of Glengariff and the great arm of Bantry Bay, which “ Many a bout Of linked sweetness, long drawn out.”
presents itself from the grand road recently com
pleted from Kenmare. We passed through that town; One more day at Killarney-and then, farewell! saw the improvements which a benevolent landlord How shall that day be passed by us? In perfect re- may effect in his district; saw dwelling after dwelling pose. One of our companions has gone to perform the on the hill-sides, which contrasted happily with the difficult feat of ascending Carran- Tual. We are to meet ancient mud cabin: and passing through a long tunnel, him with the boat long before sun-down, at the head such as railroads have made us familiar with, rapidly of the Upper Lake. We are true to the appointment descended the road which leads to Glengariff. And There is one with us watching for him with some then that prospect !-- Mountains — bays — islands anxiety; but the scene is so glorious that anxiety can and the great Atlantic rolling placidly in to kiss a scarcely find a place even in the breast of a loving wife. shelvy shore. The mountains are lighted up with all the most gorge- Glengariff- the glen itself-must remain unvisited. ous hues of heaven. The full moon is up—we wander No heavier clouds ever descended on Ireland than those on, far away from the lake, through the Black Valley. which fell at Glengariff when we rose on the morning (Cut No. 14.) Solemn and more solemn grow the after we left Killarney. Well, Otway has well described shadows of the mountains. The sun is altogether gone. it; and our readers will have no regret in missing our Then the rocks begin to put on mysterious forms. Not own description : a sound falls upon the hushed air. A footstep! one of "I do not know how to begin, or where to take up, our friend's guides is come to beg us yet to wait. It or in what way to put forth the dioramic conception I was a needless message. But that poor guide, he has have in my mind's recollection of this delightful glen. fallen in his rough descent, and is badly wounded. Mountains-why you have them of all forms, elevaFear then begins; but at length the wished-one comes, tions, and outlines. Hungry Mountain, with its cataract worn out, but safe. He has beheld sights from Carran- of eight hundred feet falling from its side ; Sugar-Loaf, Tual which we would see ourselves, if we were twenty so conical, so bare, so white in its quartzose formation ; years younger.

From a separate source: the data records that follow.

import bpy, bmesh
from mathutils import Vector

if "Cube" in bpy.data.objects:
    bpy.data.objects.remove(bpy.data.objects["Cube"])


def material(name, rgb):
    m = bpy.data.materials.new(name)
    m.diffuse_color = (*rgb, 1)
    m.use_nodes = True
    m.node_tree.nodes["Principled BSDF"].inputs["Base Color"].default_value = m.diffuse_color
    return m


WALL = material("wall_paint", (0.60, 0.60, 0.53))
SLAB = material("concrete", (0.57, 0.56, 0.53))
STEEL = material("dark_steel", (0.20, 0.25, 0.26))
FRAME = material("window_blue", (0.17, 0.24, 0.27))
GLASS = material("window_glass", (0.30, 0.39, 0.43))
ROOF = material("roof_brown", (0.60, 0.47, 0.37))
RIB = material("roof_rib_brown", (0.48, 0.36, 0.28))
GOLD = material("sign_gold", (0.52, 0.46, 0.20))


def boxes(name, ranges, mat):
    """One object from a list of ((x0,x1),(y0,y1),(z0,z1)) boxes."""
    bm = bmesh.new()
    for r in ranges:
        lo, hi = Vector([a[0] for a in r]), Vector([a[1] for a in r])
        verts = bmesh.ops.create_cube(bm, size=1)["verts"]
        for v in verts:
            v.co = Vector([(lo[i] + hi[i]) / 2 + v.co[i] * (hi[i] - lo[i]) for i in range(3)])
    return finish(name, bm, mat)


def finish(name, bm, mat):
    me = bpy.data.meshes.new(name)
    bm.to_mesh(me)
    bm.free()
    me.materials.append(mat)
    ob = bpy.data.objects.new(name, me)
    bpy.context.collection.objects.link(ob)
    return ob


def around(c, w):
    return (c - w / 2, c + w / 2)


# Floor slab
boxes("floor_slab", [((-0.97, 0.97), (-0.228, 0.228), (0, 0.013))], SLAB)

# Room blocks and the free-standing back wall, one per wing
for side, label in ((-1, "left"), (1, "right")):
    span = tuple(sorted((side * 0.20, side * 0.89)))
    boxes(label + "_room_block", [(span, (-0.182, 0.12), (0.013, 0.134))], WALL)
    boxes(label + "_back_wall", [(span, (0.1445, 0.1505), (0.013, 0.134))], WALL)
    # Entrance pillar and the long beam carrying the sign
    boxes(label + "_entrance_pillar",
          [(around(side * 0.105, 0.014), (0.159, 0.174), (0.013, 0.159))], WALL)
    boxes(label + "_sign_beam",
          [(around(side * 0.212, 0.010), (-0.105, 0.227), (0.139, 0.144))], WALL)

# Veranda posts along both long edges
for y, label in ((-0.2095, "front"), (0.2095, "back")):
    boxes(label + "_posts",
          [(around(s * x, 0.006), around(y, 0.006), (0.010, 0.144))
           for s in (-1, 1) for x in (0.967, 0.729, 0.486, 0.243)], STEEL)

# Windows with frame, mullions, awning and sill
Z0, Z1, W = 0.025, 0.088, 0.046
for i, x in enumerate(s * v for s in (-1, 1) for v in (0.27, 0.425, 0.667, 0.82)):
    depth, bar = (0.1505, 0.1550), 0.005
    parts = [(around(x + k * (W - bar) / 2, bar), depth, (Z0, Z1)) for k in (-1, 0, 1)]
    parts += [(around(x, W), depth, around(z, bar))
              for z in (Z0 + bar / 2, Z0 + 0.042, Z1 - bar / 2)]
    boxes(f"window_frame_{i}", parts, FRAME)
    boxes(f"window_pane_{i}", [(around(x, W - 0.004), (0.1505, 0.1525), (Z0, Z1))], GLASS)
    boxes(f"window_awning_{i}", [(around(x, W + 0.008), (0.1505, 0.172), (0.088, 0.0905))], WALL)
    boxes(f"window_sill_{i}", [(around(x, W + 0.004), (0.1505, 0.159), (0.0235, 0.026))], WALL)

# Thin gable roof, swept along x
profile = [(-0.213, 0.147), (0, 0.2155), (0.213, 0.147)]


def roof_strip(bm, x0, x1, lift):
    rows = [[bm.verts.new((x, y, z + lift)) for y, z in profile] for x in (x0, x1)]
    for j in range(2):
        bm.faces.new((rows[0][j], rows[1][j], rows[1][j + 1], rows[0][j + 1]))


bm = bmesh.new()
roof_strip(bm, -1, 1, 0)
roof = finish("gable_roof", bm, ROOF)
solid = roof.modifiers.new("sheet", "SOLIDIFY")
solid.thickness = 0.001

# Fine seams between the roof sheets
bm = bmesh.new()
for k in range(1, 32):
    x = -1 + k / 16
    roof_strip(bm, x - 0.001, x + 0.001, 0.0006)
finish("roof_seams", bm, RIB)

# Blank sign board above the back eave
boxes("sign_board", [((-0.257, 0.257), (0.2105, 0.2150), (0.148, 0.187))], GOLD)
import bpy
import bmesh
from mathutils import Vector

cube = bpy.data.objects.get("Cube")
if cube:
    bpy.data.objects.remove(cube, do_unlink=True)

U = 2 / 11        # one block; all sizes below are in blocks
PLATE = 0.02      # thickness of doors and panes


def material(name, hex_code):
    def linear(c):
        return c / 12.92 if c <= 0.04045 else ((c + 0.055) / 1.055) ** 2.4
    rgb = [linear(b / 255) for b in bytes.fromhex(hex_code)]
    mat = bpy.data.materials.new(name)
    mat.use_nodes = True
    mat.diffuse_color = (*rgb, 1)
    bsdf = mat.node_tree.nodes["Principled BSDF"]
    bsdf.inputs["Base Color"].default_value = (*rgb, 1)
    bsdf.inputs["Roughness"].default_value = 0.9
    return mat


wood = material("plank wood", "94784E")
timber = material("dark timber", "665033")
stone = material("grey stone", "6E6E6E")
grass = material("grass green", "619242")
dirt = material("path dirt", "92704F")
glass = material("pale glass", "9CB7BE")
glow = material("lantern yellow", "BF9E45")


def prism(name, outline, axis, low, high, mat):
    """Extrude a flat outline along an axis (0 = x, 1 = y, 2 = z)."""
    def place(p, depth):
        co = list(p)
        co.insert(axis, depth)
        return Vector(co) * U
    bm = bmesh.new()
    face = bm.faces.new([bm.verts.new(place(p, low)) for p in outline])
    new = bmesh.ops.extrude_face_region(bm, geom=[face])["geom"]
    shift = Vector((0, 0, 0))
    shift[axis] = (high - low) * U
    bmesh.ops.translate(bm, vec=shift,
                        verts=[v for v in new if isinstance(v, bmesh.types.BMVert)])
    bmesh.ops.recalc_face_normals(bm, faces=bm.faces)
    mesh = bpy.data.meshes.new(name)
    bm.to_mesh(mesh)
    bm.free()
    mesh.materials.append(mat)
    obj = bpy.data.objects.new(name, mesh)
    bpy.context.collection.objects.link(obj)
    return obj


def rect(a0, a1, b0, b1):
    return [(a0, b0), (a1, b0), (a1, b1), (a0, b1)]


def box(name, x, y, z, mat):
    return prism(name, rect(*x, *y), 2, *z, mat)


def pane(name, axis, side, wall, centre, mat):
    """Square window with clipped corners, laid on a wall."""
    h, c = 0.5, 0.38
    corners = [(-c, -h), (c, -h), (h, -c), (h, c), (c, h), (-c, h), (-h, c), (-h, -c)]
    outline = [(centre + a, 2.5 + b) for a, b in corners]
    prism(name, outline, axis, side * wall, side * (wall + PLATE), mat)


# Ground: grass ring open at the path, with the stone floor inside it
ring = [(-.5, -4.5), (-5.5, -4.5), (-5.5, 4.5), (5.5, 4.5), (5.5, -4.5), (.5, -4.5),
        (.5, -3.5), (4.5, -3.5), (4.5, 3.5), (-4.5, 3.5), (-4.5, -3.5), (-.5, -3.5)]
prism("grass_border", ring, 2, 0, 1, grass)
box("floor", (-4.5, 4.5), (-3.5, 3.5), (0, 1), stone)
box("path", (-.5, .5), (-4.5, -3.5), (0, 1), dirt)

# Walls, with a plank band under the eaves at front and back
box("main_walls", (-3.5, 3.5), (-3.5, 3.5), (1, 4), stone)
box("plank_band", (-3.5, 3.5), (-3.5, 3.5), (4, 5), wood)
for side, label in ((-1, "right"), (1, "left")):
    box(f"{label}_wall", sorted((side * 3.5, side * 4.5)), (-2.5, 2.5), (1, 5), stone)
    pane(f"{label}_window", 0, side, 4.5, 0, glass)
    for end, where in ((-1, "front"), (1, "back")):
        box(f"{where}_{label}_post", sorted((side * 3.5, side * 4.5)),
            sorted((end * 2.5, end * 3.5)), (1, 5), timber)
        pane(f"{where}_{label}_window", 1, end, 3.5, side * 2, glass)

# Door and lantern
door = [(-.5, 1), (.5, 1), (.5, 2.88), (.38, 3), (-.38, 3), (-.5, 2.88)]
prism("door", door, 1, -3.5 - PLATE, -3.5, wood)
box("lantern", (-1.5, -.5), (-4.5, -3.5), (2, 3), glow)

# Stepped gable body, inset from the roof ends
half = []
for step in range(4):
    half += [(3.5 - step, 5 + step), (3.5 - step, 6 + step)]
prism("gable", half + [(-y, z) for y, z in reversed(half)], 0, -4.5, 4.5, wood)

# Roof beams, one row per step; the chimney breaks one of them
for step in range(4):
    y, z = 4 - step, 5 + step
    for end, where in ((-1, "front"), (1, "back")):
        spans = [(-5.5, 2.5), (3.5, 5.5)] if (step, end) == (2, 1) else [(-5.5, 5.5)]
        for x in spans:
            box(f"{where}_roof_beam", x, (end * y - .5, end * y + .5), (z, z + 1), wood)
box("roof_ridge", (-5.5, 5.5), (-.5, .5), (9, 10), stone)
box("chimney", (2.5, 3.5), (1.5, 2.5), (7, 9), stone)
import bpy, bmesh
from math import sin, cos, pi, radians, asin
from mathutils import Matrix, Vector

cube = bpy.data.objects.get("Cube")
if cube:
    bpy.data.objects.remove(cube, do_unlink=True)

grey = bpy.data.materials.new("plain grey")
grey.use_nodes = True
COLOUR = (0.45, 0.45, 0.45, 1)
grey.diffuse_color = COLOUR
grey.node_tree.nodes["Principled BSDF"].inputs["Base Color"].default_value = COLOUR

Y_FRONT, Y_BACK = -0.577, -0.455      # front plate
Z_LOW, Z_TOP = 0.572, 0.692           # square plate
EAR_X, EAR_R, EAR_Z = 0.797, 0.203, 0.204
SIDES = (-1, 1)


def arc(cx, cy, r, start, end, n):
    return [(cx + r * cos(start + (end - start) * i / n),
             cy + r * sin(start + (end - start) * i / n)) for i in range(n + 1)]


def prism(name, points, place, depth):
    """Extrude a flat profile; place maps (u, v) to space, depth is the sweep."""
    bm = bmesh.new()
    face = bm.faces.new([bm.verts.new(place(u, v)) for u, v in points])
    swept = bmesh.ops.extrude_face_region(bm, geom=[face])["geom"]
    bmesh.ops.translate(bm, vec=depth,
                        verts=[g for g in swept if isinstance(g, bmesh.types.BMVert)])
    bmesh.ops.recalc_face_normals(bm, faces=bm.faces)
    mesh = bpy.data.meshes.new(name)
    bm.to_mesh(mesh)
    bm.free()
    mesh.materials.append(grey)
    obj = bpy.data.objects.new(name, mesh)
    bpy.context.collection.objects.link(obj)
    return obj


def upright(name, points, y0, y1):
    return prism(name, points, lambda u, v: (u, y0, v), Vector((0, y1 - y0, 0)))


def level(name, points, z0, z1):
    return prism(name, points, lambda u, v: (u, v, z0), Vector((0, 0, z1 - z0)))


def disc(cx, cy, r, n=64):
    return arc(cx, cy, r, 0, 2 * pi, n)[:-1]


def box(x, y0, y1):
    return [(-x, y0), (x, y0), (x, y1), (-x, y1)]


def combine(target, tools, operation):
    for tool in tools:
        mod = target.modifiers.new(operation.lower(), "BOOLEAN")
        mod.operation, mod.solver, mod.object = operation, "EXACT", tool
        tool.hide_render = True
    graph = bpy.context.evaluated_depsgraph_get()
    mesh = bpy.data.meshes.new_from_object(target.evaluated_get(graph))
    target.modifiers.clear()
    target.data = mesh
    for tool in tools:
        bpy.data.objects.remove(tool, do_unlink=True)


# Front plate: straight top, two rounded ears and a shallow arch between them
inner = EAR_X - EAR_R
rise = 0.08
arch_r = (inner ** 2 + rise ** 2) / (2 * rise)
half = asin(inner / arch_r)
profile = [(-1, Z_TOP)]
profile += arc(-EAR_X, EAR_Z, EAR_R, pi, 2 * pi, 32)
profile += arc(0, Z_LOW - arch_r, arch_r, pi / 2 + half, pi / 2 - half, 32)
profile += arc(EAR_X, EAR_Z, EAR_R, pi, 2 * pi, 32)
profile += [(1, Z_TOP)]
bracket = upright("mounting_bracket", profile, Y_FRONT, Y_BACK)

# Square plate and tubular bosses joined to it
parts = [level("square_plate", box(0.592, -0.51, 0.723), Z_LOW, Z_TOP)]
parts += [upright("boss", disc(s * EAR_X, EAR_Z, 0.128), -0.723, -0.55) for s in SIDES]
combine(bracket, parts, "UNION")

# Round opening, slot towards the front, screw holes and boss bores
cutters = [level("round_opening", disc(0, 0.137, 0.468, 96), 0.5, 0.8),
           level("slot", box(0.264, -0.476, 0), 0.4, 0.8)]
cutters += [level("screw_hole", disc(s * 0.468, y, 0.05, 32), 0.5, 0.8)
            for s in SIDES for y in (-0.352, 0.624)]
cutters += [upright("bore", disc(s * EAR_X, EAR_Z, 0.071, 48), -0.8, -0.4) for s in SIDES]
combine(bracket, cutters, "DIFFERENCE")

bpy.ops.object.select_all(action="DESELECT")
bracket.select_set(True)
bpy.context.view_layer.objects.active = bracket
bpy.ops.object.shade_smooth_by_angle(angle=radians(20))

Slieve Goul, the pathway of the fairies; and Esk And now, one sight that all Killarney visitors should Mountain, over which I was destined to climb my
toilbehold, if possible, at the risk of some inconvenience- some way. Every hill had its peculiar interest, and a row of twelve miles, under the light of the summer each, according to the time of the day or the state of
As we came up the Lake, four hours ago, we the atmosphere, presented a picture so mutablemor marked every form of hill and island. They are now bright or gloomy, or near or distant-valleys laughing all blended in one faint tint, when
in sunshine, or shrouded in dark and undefined masses
of shade ; and so deceptive, so variable were the dis"A sable cloud Turns forth her silver lining on the night;"
tances and capabilities of prospect, that in the morning
you could see a hare bounding along on the ranges of or suddenly touched with the partial light of the full those hills, that, at noonday, were lost in the gray orb, which renders them even more indistinct in the indistinctness of distant vision. Then the glen itself, unshadowy splendour. In the evening glow we saw unlike other glens and valleys that interpose between